Consider the entries given below. Count the lines that include "context" and give only the count.

*** Opening Data records ***

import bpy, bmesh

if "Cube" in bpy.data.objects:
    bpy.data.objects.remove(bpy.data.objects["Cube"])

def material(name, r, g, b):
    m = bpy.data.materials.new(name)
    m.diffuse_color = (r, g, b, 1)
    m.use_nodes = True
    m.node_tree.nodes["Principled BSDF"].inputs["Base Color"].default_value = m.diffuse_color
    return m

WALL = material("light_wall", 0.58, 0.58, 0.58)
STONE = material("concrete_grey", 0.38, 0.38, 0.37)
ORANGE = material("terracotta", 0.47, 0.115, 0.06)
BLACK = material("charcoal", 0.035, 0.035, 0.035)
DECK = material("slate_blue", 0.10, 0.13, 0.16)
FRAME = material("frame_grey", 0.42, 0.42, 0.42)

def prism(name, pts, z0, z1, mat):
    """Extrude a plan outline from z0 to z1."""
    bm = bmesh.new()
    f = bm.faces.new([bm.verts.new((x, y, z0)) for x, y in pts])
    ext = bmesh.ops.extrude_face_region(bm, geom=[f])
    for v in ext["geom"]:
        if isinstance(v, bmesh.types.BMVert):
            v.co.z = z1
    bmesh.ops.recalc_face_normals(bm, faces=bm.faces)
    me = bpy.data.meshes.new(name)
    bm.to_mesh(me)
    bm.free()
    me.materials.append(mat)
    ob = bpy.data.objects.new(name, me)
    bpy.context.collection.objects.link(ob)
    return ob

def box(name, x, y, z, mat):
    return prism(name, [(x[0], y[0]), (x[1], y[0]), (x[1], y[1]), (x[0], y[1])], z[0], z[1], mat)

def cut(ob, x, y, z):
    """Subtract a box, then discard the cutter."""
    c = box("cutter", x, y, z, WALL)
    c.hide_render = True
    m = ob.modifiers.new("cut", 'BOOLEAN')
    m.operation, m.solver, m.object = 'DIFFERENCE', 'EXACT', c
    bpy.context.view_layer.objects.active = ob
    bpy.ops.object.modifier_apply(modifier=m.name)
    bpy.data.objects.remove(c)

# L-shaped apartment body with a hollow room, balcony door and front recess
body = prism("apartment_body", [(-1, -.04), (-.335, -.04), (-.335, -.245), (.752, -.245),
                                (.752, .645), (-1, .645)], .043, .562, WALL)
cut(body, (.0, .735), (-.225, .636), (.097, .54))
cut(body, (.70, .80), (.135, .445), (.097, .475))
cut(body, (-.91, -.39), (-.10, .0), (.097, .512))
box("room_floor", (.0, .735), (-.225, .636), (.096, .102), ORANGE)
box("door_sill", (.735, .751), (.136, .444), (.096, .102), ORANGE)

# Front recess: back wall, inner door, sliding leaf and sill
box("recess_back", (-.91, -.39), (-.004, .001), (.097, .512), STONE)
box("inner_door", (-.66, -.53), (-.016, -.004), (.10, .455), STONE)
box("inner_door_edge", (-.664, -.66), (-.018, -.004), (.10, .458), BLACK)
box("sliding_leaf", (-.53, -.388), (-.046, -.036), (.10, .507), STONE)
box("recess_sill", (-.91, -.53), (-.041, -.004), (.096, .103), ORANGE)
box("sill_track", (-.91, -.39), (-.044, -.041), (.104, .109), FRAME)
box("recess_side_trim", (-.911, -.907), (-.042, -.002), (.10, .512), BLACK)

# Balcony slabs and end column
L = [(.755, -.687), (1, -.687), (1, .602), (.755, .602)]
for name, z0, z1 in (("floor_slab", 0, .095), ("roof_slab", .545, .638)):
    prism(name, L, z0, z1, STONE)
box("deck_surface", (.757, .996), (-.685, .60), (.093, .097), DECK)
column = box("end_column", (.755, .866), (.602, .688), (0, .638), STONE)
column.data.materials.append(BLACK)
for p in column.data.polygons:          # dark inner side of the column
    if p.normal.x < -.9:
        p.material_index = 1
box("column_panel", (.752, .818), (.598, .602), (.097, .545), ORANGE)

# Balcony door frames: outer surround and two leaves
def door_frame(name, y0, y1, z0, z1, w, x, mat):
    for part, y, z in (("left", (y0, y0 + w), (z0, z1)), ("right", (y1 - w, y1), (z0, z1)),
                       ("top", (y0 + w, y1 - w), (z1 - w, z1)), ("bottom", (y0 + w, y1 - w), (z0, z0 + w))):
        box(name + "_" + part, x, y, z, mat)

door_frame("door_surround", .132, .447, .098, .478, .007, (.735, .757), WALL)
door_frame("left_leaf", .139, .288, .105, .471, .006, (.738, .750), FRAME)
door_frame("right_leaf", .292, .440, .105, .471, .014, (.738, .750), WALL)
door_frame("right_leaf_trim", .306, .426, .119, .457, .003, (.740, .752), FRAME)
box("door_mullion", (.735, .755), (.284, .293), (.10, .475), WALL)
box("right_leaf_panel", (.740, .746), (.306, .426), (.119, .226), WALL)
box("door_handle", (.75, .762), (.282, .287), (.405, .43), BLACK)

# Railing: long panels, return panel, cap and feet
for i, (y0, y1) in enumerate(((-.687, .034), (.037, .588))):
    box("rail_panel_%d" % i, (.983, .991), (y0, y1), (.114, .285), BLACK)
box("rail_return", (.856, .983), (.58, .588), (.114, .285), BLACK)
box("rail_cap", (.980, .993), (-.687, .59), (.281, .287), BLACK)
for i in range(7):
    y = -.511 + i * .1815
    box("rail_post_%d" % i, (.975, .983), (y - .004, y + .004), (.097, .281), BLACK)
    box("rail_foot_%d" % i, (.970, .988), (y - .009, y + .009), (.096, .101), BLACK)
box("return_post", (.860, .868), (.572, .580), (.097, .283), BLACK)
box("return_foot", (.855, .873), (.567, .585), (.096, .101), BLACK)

*** Closing Data records ***

### Answer to this exercise:
2